I have a dear friend.

Her sister was brutally murdered when she was 18.

We talk a lot about grief, processing this world, PTSD, and the best way to go forward.

It’s a fun game.

A game usually around a couple glasses of wine, about who’s grief is worse. It is not a game for the light of heart but for those of us who have lost our Loves, we find incredible freedom in being able to talk through grief and trauma.

I personally find solace in the fact that my daughter was sick. We did everything to make sure she had the best possible life. In the end, her body gave out.

To listen to my friend…..random acts of violence, terror for terrors sake, to take a precious life knowing how precious and limited we are in this world, I can’t wrap my head around it.

I really can’t. Which make my conversations with my friend even more interesting.

There is no more intimate, variable, unpredictable emotion than grief.

As a society, we suck at grief. Really, we are the worst. We don’t talk about it, we blame, we hide, we ignore, we prescribe and when we grow tired of those who ‘just cant seem to move on’ – we move on.

And we make loss political.

And alas the complexity of this picture. I will not comment on the judge giving the defendant a hug. I will not comment on ten years. I probably agree with your opinions.

But leave Brandt Jean alone. His hug was not motivated by anything other than grief and the need to connect with others around the death of his brother.

He is 18 years old.

His big brother was shot.

He has to live the rest of his life without this person. This hug was grief motivated; maybe healing motivated, maybe faith motivated. It was not politically motivated.

And because we cant talk about grief and loss as vulnerable people, we turn it into politics. Politics is easier to process than grieving a life without a Love.

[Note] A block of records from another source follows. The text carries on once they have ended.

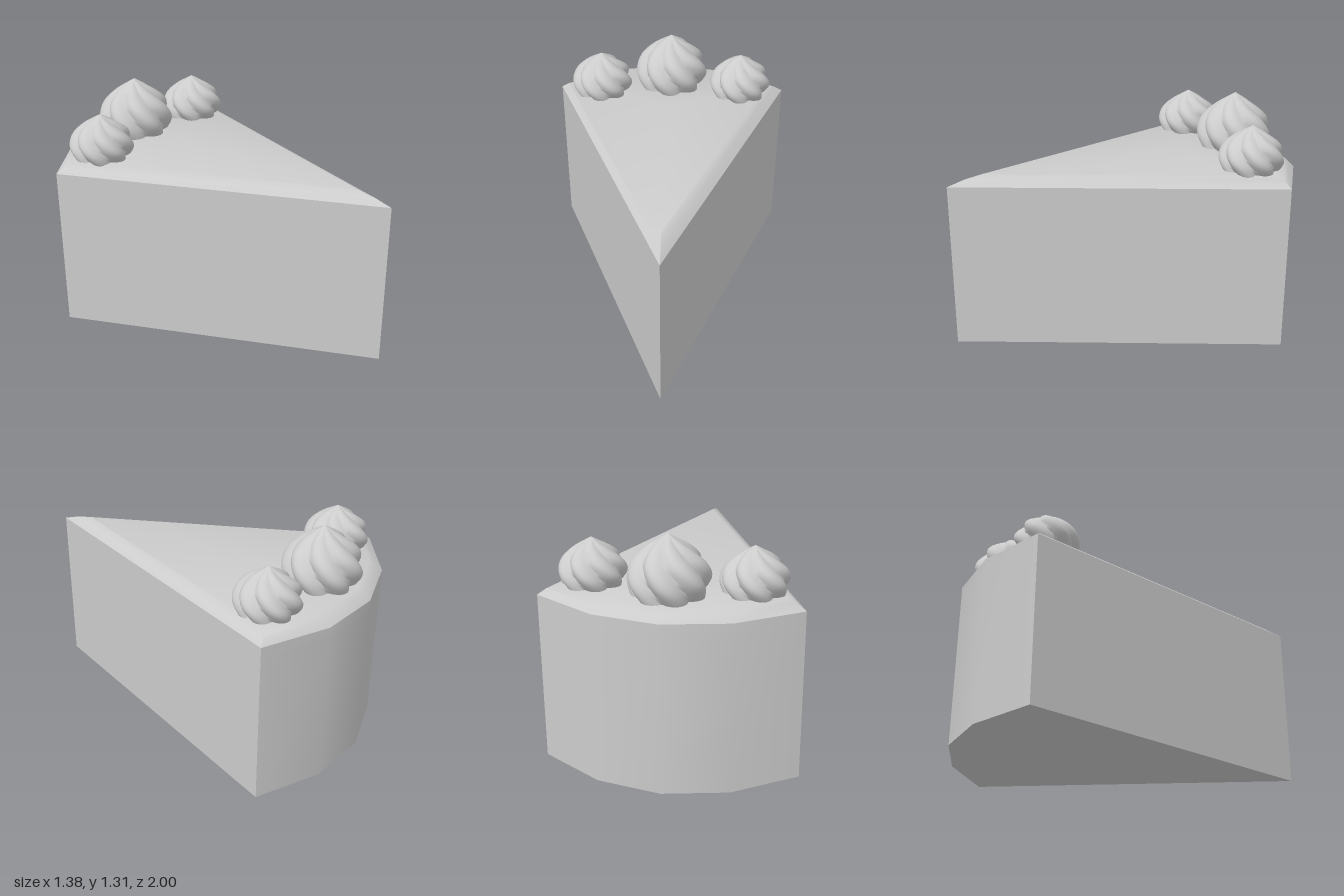
import * as THREE from 'three';
import { toCreasedNormals } from 'three/addons/utils/BufferGeometryUtils.js';

const material = new THREE.MeshStandardMaterial({ color: 0xcccccc });

// Plan of the slice as [x, z], counter-clockwise seen from above
const OUTLINE = [[0, 1], [0.69, -0.72], [0.35, -0.93], [0, -1], [-0.35, -0.93], [-0.69, -0.72]];

// Moves every edge of the outline inwards by d
function inset(d) {
  const n = OUTLINE.length;
  const normal = (a, b) => new THREE.Vector2(-(b[1] - a[1]), b[0] - a[0]).normalize();
  return OUTLINE.map((p, i) => {
    const n1 = normal(OUTLINE[(i + n - 1) % n], p);
    const n2 = normal(p, OUTLINE[(i + 1) % n]);
    const miter = n1.clone().add(n2).multiplyScalar(d / (1 + n1.dot(n2)));
    return [p[0] - miter.x, p[1] - miter.y];
  });
}

// Wedge: stacked outlines with a rounded top rim, closed by two fans
function sliceGeometry() {
  const rings = [[0, 0], [0, 0.87], [0, 0.945], [0.037, 0.977], [0.073, 0.996]];
  const n = OUTLINE.length;
  const positions = [], index = [];
  for (const [d, y] of rings) for (const [x, z] of inset(d)) positions.push(x, y, z);
  positions.push(0, 0, -0.4, 0, 1, -0.4);
  const bottom = rings.length * n, top = bottom + 1, last = (rings.length - 1) * n;
  for (let i = 0; i < n; i++) {
    const j = (i + 1) % n;
    for (let r = 0; r < rings.length - 1; r++) {
      const a = r * n + i, b = r * n + j;
      index.push(a, b, b + n, a, b + n, a + n);
    }
    index.push(bottom, j, i, top, last + i, last + j);
  }
  const geometry = new THREE.BufferGeometry();
  geometry.setAttribute('position', new THREE.Float32BufferAttribute(positions, 3));
  geometry.setIndex(index);
  return toCreasedNormals(geometry, 0.85);
}

// Piped cream: a lathed drop with seven lobes twisting towards the peak
function swirlGeometry(radius, height) {
  const curve = new THREE.SplineCurve([
    [0.88, 0], [1, 0.2], [1, 0.38], [0.86, 0.58], [0.55, 0.77], [0.25, 0.9], [0.001, 1],
  ].map(([r, y]) => new THREE.Vector2(r * radius, y * height)));
  const geometry = new THREE.LatheGeometry(curve.getPoints(18), 56);
  const pos = geometry.attributes.position;
  for (let i = 0; i < pos.count; i++) {
    const x = pos.getX(i), y = pos.getY(i), z = pos.getZ(i);
    const angle = Math.atan2(x, z) + 1.3 * (y / height);
    const lobe = 0.8 + 0.2 * Math.abs(Math.cos(3.5 * angle));
    pos.setXYZ(i, x * lobe, y, z * lobe);
  }
  geometry.deleteAttribute('normal');
  geometry.deleteAttribute('uv');
  return toCreasedNormals(geometry, 0.75);
}

export function createModel() {
  const model = new THREE.Group();
  model.name = 'cakeSlice';

  const cake = new THREE.Mesh(sliceGeometry(), material);
  cake.name = 'cake';
  model.add(cake);

  // Three cream swirls along the back
  const swirls = [
    ['creamCentre', 0, -0.72, 0.215, 0.325],
    ['creamLeft', 0.42, -0.615, 0.18, 0.25],
    ['creamRight', -0.42, -0.615, 0.18, 0.25],
  ];
  for (const [name, x, z, radius, height] of swirls) {
    const swirl = new THREE.Mesh(swirlGeometry(radius, height), material);
    swirl.name = name;
    swirl.position.set(x, 0.99, z);
    model.add(swirl);
  }
  return model;
}
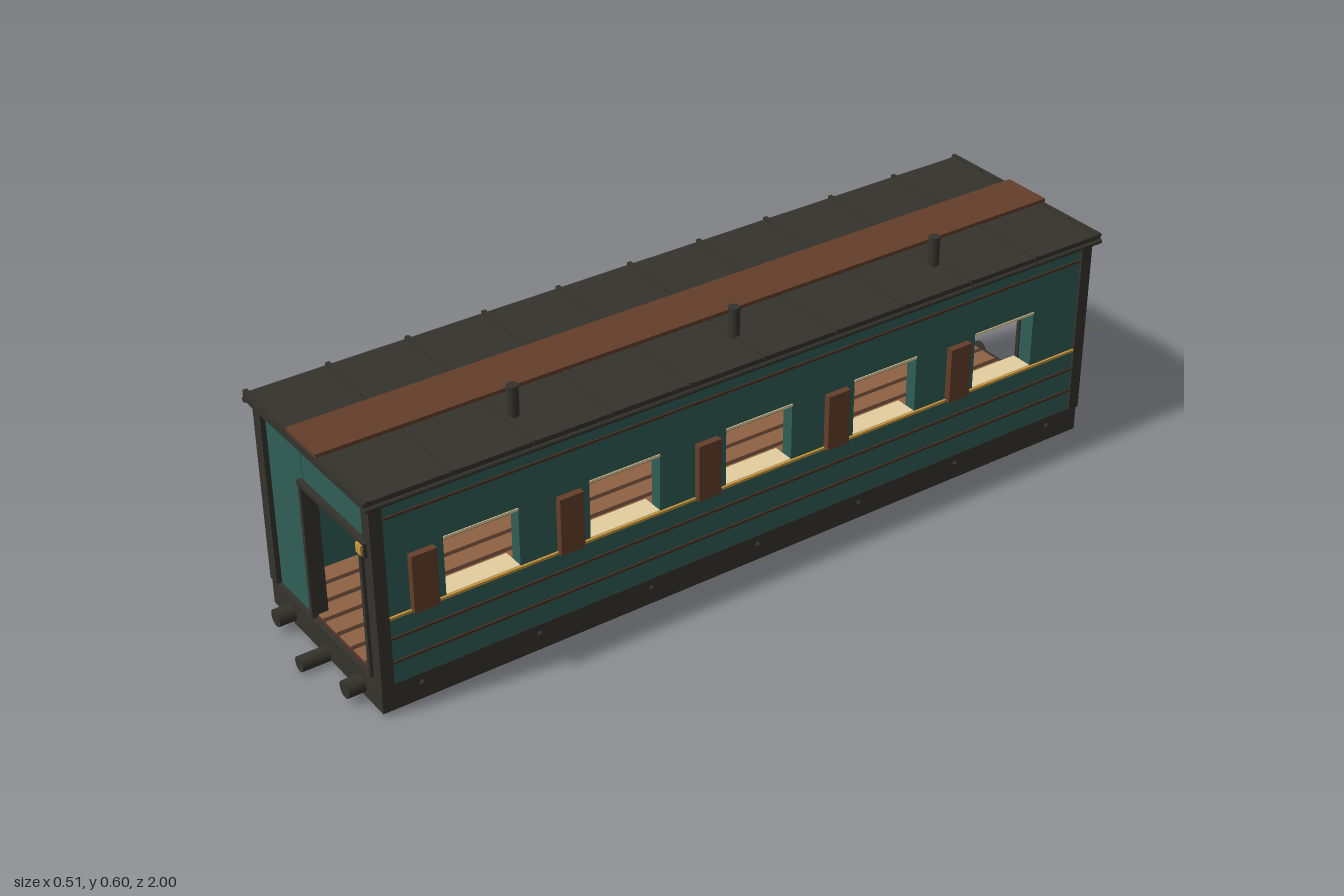
import * as THREE from 'three';

const mat = (name, color) => {
  const m = new THREE.MeshStandardMaterial({ color });
  m.name = name;
  return m;
};

export function createModel() {
  const teal = mat('teal paint', 0x2f5d55);
  const iron = mat('dark iron', 0x35332c);
  const wood = mat('dark wood', 0x633f2a);
  const plank = mat('floor wood', 0x8f6244);
  const line = mat('brown lining', 0x4a3226);
  const brass = mat('brass', 0xc8963c);
  const cream = mat('cream trim', 0xe3cfa0);

  const model = new THREE.Group();
  const add = (name, geo, m, x = 0, y = 0, z = 0, parent = model) => {
    const mesh = new THREE.Mesh(geo, m);
    mesh.name = name;
    mesh.position.set(x, y, z);
    parent.add(mesh);
    return mesh;
  };
  // box given by its limits on each axis
  const box = (name, m, x0, x1, y0, y1, z0, z1, parent) =>
    add(name, new THREE.BoxGeometry(x1 - x0, y1 - y0, z1 - z0), m,
      (x0 + x1) / 2, (y0 + y1) / 2, (z0 + z1) / 2, parent);
  const rodZ = (name, m, r, len, x, y, z, parent) =>
    add(name, new THREE.CylinderGeometry(r, r, len, 20).rotateX(Math.PI / 2), m, x, y, z, parent);

  const windows = [-2, -1, 0, 1, 2].map(i => i * 0.344);
  const W = 0.087, SILL = 0.235, HEAD = 0.377;

  // underframe and lengthwise floor planks
  box('underframe', iron, -0.235, 0.235, 0.01, 0.073, -0.935, 0.935);
  box('floorBase', line, -0.205, 0.205, 0.073, 0.075, -0.925, 0.925);
  for (let i = 0; i < 7; i++) {
    const x = (i - 3) * 0.0586;
    box('floorPlank', plank, x - 0.023, x + 0.023, 0.073, 0.079, -0.92, 0.92);
  }

  // side wall outline with five window holes
  const wall = new THREE.Shape([[-0.92, 0.073], [0.92, 0.073], [0.92, 0.513], [-0.92, 0.513]]
    .map(p => new THREE.Vector2(...p)));
  for (const z of windows) {
    wall.holes.push(new THREE.Path([[z - W, SILL], [z - W, HEAD], [z + W, HEAD], [z + W, SILL]]
      .map(p => new THREE.Vector2(...p))));
  }
  const wallGeo = new THREE.ExtrudeGeometry(wall, { depth: 0.03, bevelEnabled: false })
    .rotateY(Math.PI / 2);

  for (const s of [-1, 1]) {
    const side = new THREE.Group();
    side.name = s > 0 ? 'leftSide' : 'rightSide';
    model.add(side);
    const sbox = (name, m, x0, x1, ...rest) =>
      box(name, m, Math.min(s * x0, s * x1), Math.max(s * x0, s * x1), ...rest, side);

    add('sideWall', wallGeo, teal, s > 0 ? 0.204 : -0.234, 0, 0, side);

    // lining boards and brass belt
    for (const y of [0.125, 0.183, 0.468]) {
      sbox('liningStrip', line, 0.233, 0.237, y - 0.003, y + 0.003, -0.91, 0.91);
    }
    sbox('brassBelt', brass, 0.233, 0.239, 0.231, 0.237, -0.91, 0.91);

    for (const z of windows) {
      sbox('windowSill', cream, 0.18, 0.233, 0.229, 0.238, z - W, z + W);
      sbox('windowHead', cream, 0.2, 0.236, 0.372, 0.378, z - W, z + W);
      sbox('shutter', wood, 0.234, 0.25, 0.233, 0.369, z + 0.11, z + 0.168);
    }

    // frame bolts
    for (let i = -3; i <= 3; i++) {
      add('frameBolt', new THREE.SphereGeometry(0.007, 10, 8), iron, s * 0.234, 0.05, i * 0.281, side);
    }
    for (const e of [-1, 1]) {
      box('cornerPost', iron, s * 0.2245 - 0.0155, s * 0.2245 + 0.0155, 0.073, 0.513,
        e * 0.922 - 0.0145, e * 0.922 + 0.0145, side);
    }
    // rolled roof edge
    rodZ('eaveRail', iron, 0.006, 1.9, s * 0.25, 0.513, 0, side);
  }

  // both ends: the rear one is the front turned half round, with its lamp on the other hand
  for (const e of [1, -1]) {
    const end = new THREE.Group();
    end.name = e > 0 ? 'frontEnd' : 'rearEnd';
    if (e < 0) end.rotation.y = Math.PI;
    model.add(end);
    box('endPanelWide', teal, -0.215, -0.06, 0.073, 0.513, 0.9, 0.925, end);
    box('endPanelNarrow', teal, 0.185, 0.215, 0.073, 0.513, 0.9, 0.925, end);
    box('endPanelTop', teal, -0.06, 0.185, 0.405, 0.513, 0.9, 0.924, end);
    box('doorPost', iron, -0.066, -0.055, 0.073, 0.405, 0.897, 0.934, end);
    box('doorPost', iron, 0.179, 0.19, 0.073, 0.405, 0.897, 0.934, end);
    box('doorHeader', iron, -0.067, 0.191, 0.4, 0.412, 0.897, 0.936, end);

    // end lamp
    const lx = e > 0 ? 0.21 : -0.0875;
    box('lampCase', iron, lx - 0.014, lx + 0.014, 0.386, 0.42, 0.922, 0.944, end);
    box('lampGlass', brass, lx - 0.01, lx + 0.01, 0.393, 0.415, 0.943, 0.949, end);

    // buffers and coupling
    for (const x of [-0.15, 0.148]) rodZ('buffer', iron, 0.02, 0.045, x, 0.035, 0.952, end);
    rodZ('coupling', iron, 0.0175, 0.08, 0, 0.0185, 0.96, end);
  }

  // roof with cross ribs and a raised walkway
  box('roof', iron, -0.25, 0.25, 0.513, 0.53, -0.95, 0.95);
  for (let i = -5; i <= 5; i++) {
    box('roofRib', iron, -0.254, 0.254, 0.526, 0.5345, i * 0.1885 - 0.005, i * 0.1885 + 0.005);
  }
  box('roofWalkway', wood, -0.062, 0.062, 0.5345, 0.543, -0.95, 0.95);

  for (const z of [-0.547, 0, 0.547]) {
    add('chimney', new THREE.CylinderGeometry(0.013, 0.013, 0.075, 20), iron, 0.14, 0.5625, z);
  }

  // hanging lamps inside
  for (const z of [-0.48, 0, 0.48]) {
    add('ceilingLampStem', new THREE.CylinderGeometry(0.004, 0.004, 0.03, 8), iron, 0, 0.5, z);
    add('ceilingLamp', new THREE.SphereGeometry(0.018, 16, 12), brass, 0, 0.475, z);
  }
  return model;
}
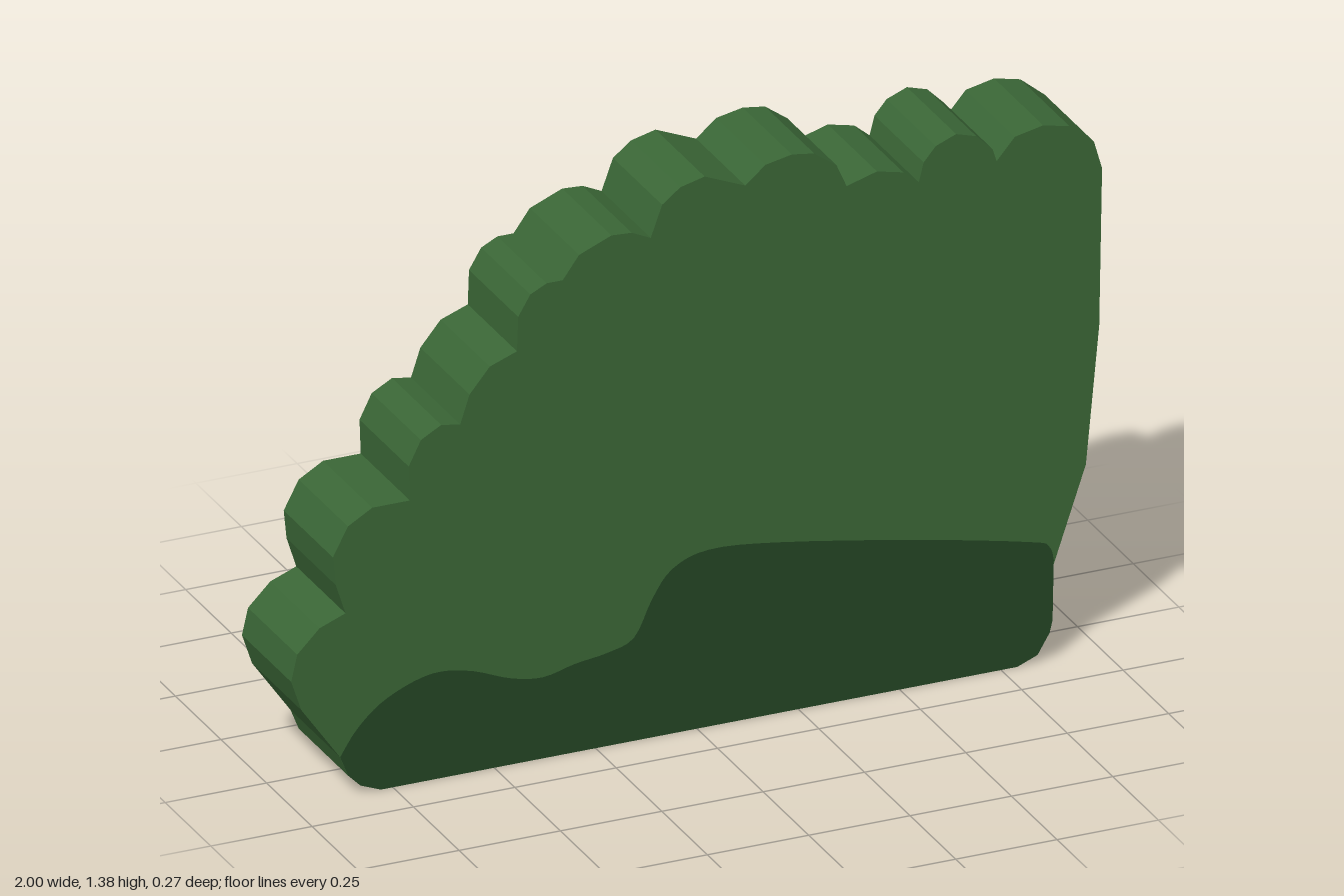
import * as THREE from 'three';

const DEPTH = 0.27;

// Lower body and right flank, from bottom left round to the first leaf clump
const BASE = [
  [-0.78, 0], [0.79, 0], [0.84, 0.02], [0.87, 0.07], [0.877, 0.1], [0.88, 0.235],
  [0.96, 0.47], [0.993, 0.81], [1, 1.2],
];

// Leaf clumps, right to left; each ends at the notch before the next one
const CLUMPS = [
  [[0.98, 1.27], [0.92, 1.32], [0.855, 1.335], [0.785, 1.32], [0.74, 1.268]],
  [[0.73, 1.3], [0.69, 1.34], [0.64, 1.355], [0.59, 1.335], [0.56, 1.3], [0.548, 1.253]],
  [[0.51, 1.285], [0.445, 1.3], [0.37, 1.278]],
  [[0.345, 1.335], [0.29, 1.375], [0.235, 1.383], [0.17, 1.37], [0.12, 1.328]],
  [[0.02, 1.37], [-0.04, 1.355], [-0.085, 1.32], [-0.113, 1.243]],
  [[-0.16, 1.265], [-0.21, 1.268], [-0.29, 1.235], [-0.33, 1.18]],
  [[-0.37, 1.18], [-0.41, 1.16], [-0.44, 1.11], [-0.443, 1.025]],
  [[-0.51, 1], [-0.56, 0.94], [-0.583, 0.87]],
  [[-0.63, 0.878], [-0.68, 0.85], [-0.71, 0.79], [-0.707, 0.705]],
  [[-0.8, 0.705], [-0.86, 0.67], [-0.897, 0.6], [-0.89, 0.53], [-0.866, 0.455]],
  [[-0.93, 0.43], [-0.985, 0.375], [-1, 0.31], [-0.975, 0.235]],
  [[-0.88, 0.1], [-0.86, 0.05], [-0.83, 0.02]],
];

// Wavy upper border of the dark undergrowth, right to left
const WAVE = [
  [0.88, 0.25], [0.868, 0.285], [0.82, 0.305], [0.54, 0.365], [0.2, 0.425], [0.03, 0.44],
  [-0.06, 0.41], [-0.11, 0.345], [-0.155, 0.257], [-0.22, 0.232], [-0.3, 0.22],
  [-0.38, 0.202], [-0.46, 0.215], [-0.55, 0.25], [-0.63, 0.265], [-0.7, 0.253],
  [-0.78, 0.215], [-0.84, 0.16], [-0.88, 0.1],
];

const toPoints = (list) => list.map(([x, y]) => new THREE.Vector2(x, y));

export function createModel() {
  const group = new THREE.Group();
  group.name = 'bush';
  const leafGreen = new THREE.MeshStandardMaterial({ color: 0x3a6636 });
  leafGreen.name = 'leafGreen';
  const shadeGreen = new THREE.MeshStandardMaterial({ color: 0x234524 });
  shadeGreen.name = 'shadeGreen';

  // Solid scalloped bush, flat front and back
  const outline = new THREE.Shape(toPoints([...BASE, ...CLUMPS.flat()]));
  const bodyGeometry = new THREE.ExtrudeGeometry(outline, { depth: DEPTH, bevelEnabled: false });
  bodyGeometry.translate(0, 0, -DEPTH / 2);
  const body = new THREE.Mesh(bodyGeometry, leafGreen);
  body.name = 'foliage';
  group.add(body);

  // Dark undergrowth face on both sides
  const wave = new THREE.SplineCurve(toPoints(WAVE)).getPoints(72);
  const corner = toPoints([[-0.86, 0.05], [-0.83, 0.02], ...BASE.slice(0, 5)]);
  const patchGeometry = new THREE.ShapeGeometry(new THREE.Shape([...corner, ...wave]));
  for (const side of [1, -1]) {
    const geometry = patchGeometry.clone();
    if (side < 0) {
      // Reverse the corner order so the back face looks outward
      const index = geometry.index.array;
      for (let i = 0; i < index.length; i += 3) [index[i], index[i + 1]] = [index[i + 1], index[i]];
      geometry.computeVertexNormals();
    }
    const patch = new THREE.Mesh(geometry, shadeGreen);
    patch.name = side > 0 ? 'frontUndergrowth' : 'backUndergrowth';
    patch.position.z = side * (DEPTH / 2 + 0.002);
    group.add(patch);
  }
  return group;
}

I tell my friend often how brave she is to move through this life knowing the horrific things that can happen.

She tells me the same.

We should respect the grieving process. Let a boy mourn his brother. Keep him out of the process. He goes to bed now wondering if he should have hugged that woman; trying to find peace in God. None of that is fair.

And ultimately- he does not need our opinion.

You do not have an iota of how complex grief is until you navigate it. Let a brother do what a brother needs to do. Be grateful and hopeful he continues a path to peace and to conduct change in a place of love, not anger.

For the love of God. Just let him give a hug.